I usually ask neighbors this question to figure out the correct size of the water cistern for a house in the area. Most times, few people remember the exact size and respond “the bigger, the better”. Evidently, there is no “one size fits all”, so we took it upon ourselves to find out.
One of the most overlooked factors during architectural projects in the Riviera Maya is rainwater harvesting. Probably because the entire peninsula is irrigated by countless underground rivers that are few feet below our feet.
Due to the construction guidelines in Los Arboles, and in order to limit the exploitation of the subsoil and avoid contamination of aquifers, dwellings here must be able – as far as possible – to get their supply from the rains. In addition, rainwater contains barely any minerals compared to well water or that distributed by CAPA.
This doesn’t only mean saving costs in water consumption on the short run, but also in the maintenance of equipment and facilities.
We are going to see the 4 factors that must be considered for a correct sizing of a rain collection system:
Provision. In Tulum, the average temperature suffers few variations throughout the calendar but it isn’t so in the case of rainfall. It is usual to accumulate a similar amount in October alone as to what you gather in the entire period from January to April. Especially unpredictable and constantly changing, the weather is a vital factor to consider. Below is an average rainfall graph in our region that will serve as the basis for our calculations.
Demand. It is generally constant, linked to the number of inhabitants in the house and their daily habits of hygiene, cleanliness and consumption. For example, in Mexico, domestic daily water consumption per person according to the OECD in 2016 was around 185 liters (48.9 Gallons), while in the United States it rose to 433 liters (114.4 Gallons). We must also consider the passive consumption generated by the evaporation of water in swimming pools or ponds as well as the irrigation of plants and gardens.
Collection surface. The rains in this region tend to be torrential so you can collect a lot of water in a few minutes.
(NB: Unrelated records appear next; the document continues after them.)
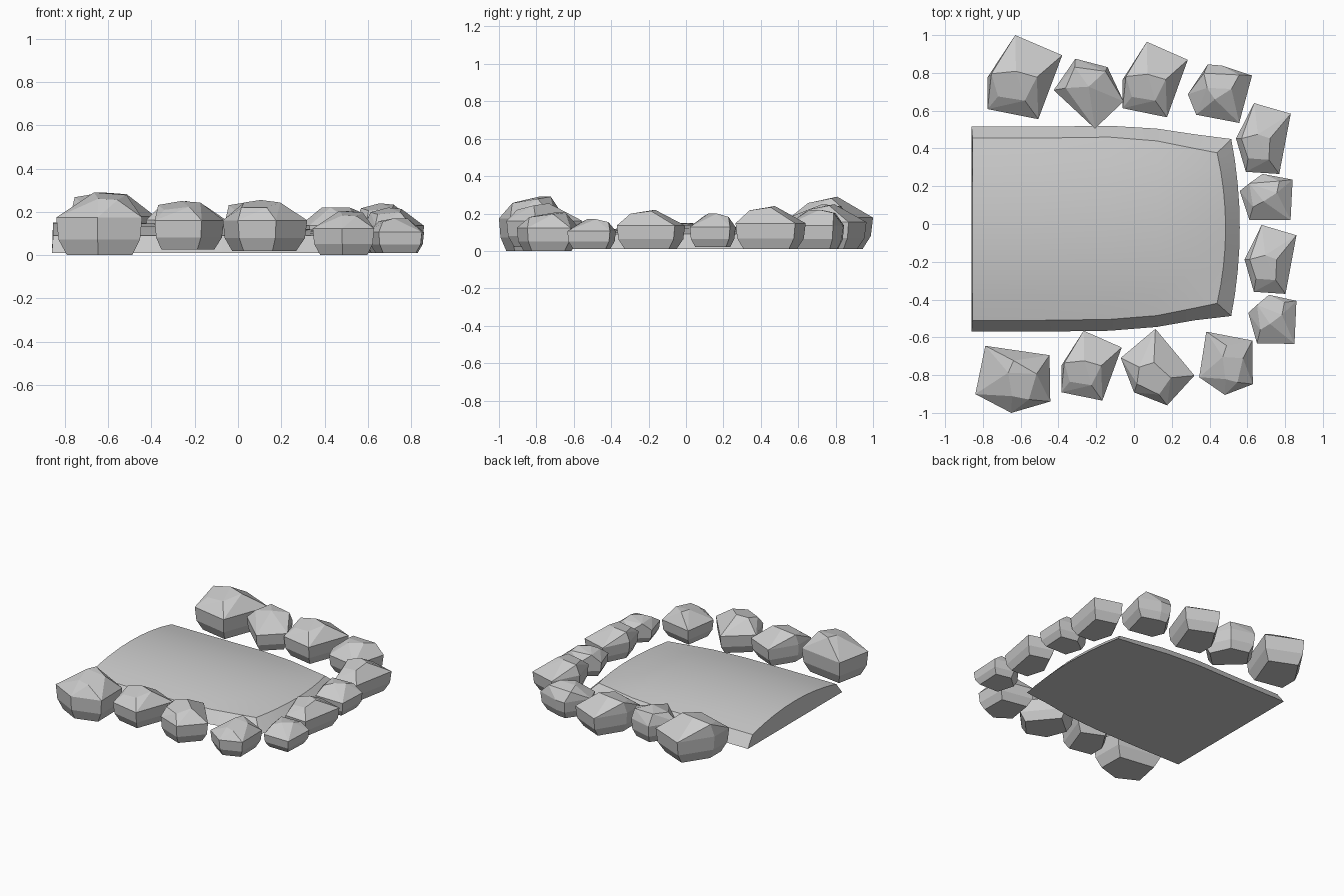
import bpy, bmesh, math
from mathutils import Vector

if "Cube" in bpy.data.objects:
    bpy.data.objects.remove(bpy.data.objects["Cube"])


def finish(bm, name, smooth=None):
    bmesh.ops.recalc_face_normals(bm, faces=bm.faces)
    me = bpy.data.meshes.new(name)
    bm.to_mesh(me)
    bm.free()
    ob = bpy.data.objects.new(name, me)
    bpy.context.collection.objects.link(ob)
    if smooth:
        bpy.context.view_layer.objects.active = ob
        ob.select_set(True)
        bpy.ops.object.shade_smooth_by_angle(angle=math.radians(smooth))
        ob.select_set(False)


# Domed ground slab: stations of x, front y, back y for the top and bottom rims
bottom = [(-.86, -.57, .515), (-.5, -.57, .515), (-.13, -.565, .52), (.12, -.545, .505),
          (.32, -.51, .475), (.515, -.487, .45)]
top = [(-.855, -.51, .455), (-.5, -.51, .455), (-.13, -.505, .46), (.12, -.485, .44),
       (.32, -.445, .40), (.44, -.42, .377)]
N = 8
bm = bmesh.new()


def sheet(stations, is_top):
    grid = []
    for i, (x, y0, y1) in enumerate(stations):
        row = []
        u = i / (len(stations) - 1)
        for j in range(N + 1):
            v = 2 * j / N - 1
            bow = .045 * u ** 4 * (1 - v * v)
            z = .09 + .06 * (1 - v * v) * (1 - u ** 3) if is_top else .01
            row.append(bm.verts.new((x + bow, y0 + (y1 - y0) * j / N, z)))
        grid.append(row)
    for a, b in zip(grid, grid[1:]):
        for j in range(N):
            bm.faces.new((a[j], b[j], b[j + 1], a[j + 1]))
    return ([r[0] for r in grid] + grid[-1][1:] +
            [r[N] for r in grid[-2::-1]] + grid[0][N - 1:0:-1])


rim_a, rim_b = sheet(bottom, False), sheet(top, True)
for k in range(len(rim_a)):
    m = (k + 1) % len(rim_a)
    bm.faces.new((rim_a[k], rim_a[m], rim_b[m], rim_b[k]))
finish(bm, "ground_slab", 30)


# Rock shapes in a unit box: plan outline, then crown points (x, y, height)
kite = ([(.37, 1), (1, .76), (.68, 0), (0, .12), (0, .5)],
        [(.05, .54, .92), (.38, .57, 1), (.66, .5, .97), (.5, .22, .88), (.14, .27, .82)])
slim = ([(.33, 1), (1, .85), (.79, 0), (.18, .03), (0, .5)],
        [(.1, .5, .9), (.4, .56, 1), (.62, .5, .97), (.6, .2, .9), (.22, .22, .85)])
wedge = ([(.31, 1), (.77, .88), (1, .39), (.59, 0), (0, .55)],
         [(.3, .88, .95), (.74, .82, .9), (.5, .6, 1), (.17, .58, .88)])
corner = ([(.13, 1), (.97, .86), (.98, .17), (.47, 0), (0, .28)],
          [(.5, .78, 1), (.8, .58, .96), (.7, .2, .88), (.48, .25, .9), (.43, .6, 1)])
spike = ([(.47, 1), (1, .39), (.63, 0), (.18, .17), (0, .62)],
         [(.25, .5, .95), (.45, .56, 1), (.68, .36, .95), (.52, .14, .85), (.22, .28, .85)])
stub = ([(.31, 1), (.53, .98), (1, .81), (.8, 0), (.13, .14), (0, .49)],
        [(.25, .85, .92), (.8, .82, .92), (.68, .58, 1), (.42, .4, 1), (.3, .6, 1)])
block = ([(.43, 1), (1, .88), (.96, .02), (.18, .03), (0, .64)],
         [(.18, .8, .92), (.75, .85, .9), (.7, .6, 1), (.45, .42, 1), (.25, .3, .9)])


def rock(name, kind, x0, x1, y0, y1, h, z0=.01):
    outline, crown = kind
    ring = [Vector(p) for p in outline]
    mid = sum(ring, Vector((0, 0))) / len(ring)
    pts = [(x, y, f) for x, y, f in crown]
    for s, f in ((1, .6), (.95, .25), (.76, 0)):
        pts += [(*(mid + (p - mid) * s), f) for p in ring]
    bm = bmesh.new()
    for x, y, f in pts:
        bm.verts.new((x0 + (x1 - x0) * x, y0 + (y1 - y0) * y, z0 + (h - z0) * f))
    res = bmesh.ops.convex_hull(bm, input=bm.verts)
    loose = [v for v in bm.verts if not v.link_faces]
    bmesh.ops.delete(bm, geom=loose, context='VERTS')
    bmesh.ops.dissolve_limit(bm, angle_limit=math.radians(6), verts=bm.verts, edges=bm.edges)
    finish(bm, name)


# Back row
rock("back_rock_1", kite, -.775, -.38, .555, 1.0, .29)
rock("back_rock_2", wedge, -.425, -.055, .505, .875, .25, .03)
rock("back_rock_3", kite, -.06, .285, .565, .965, .25)
rock("back_rock_4", stub, .285, .625, .535, .845, .22)
# Right side
rock("side_rock_1", slim, .54, .83, .265, .64, .24)
rock("side_rock_2", block, .56, .84, .015, .265, .20, .02)
rock("side_rock_3", slim, .585, .86, -.37, -.005, .22)
rock("side_rock_4", block, .605, .86, -.64, -.375, .17)
# Front row
rock("front_rock_1", corner, -.84, -.435, -1.0, -.645, .29, 0)
rock("front_rock_2", kite, -.385, -.065, -.935, -.565, .25, .025)
rock("front_rock_3", spike, -.07, .32, -.96, -.555, .255, .02)
rock("front_rock_4", corner, .345, .635, -.905, -.57, .205, 0)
The more square meters of catching area it has, the more water it will have access to. There are also collection systems such as geomembranes that can expand the collection area around the entire construction.
Storage capacity. Due to the variability of the provision, this factor is of paramount importance for the proper calculation of the system. It is necessary to be able to store enough water when the supply exceeds demand to avoid emptying the tanks completely during the dry season. The bigger, the better? Yes, but due to the high cost of digging the soil, it is advisable to calculate properly so as not to waste every penny in the budget.
If we properly understand these 4 factors, we have the basic tools to enter data into the calculation of our system. However, there are other more complex elements that directly affect the accuracy of our calculations, such as the efficiency of the system, the variation of the demand throughout the seasons, the specific rainfall variations or the implementation of water saving systems in our facilities.
After much searching I found a tool that has been a reference for my planning process. It is a spreadsheet made by SueloSolar.com based on the online calculator (which is no longer working) of the Technological Development Unit of the School of Structural Engineering at the University of Warwick (https://warwick.ac.uk/fac/sci/eng/research/grouplist/structural/dtu/rwh/) and that we have translated for the community here.
We hope this tool solves all your questions and helps you plan your system efficiently. If you have any questions using the spreadsheet or want to tell us how your experience with water collection has been at Los Árboles, you can tell us in the comments below.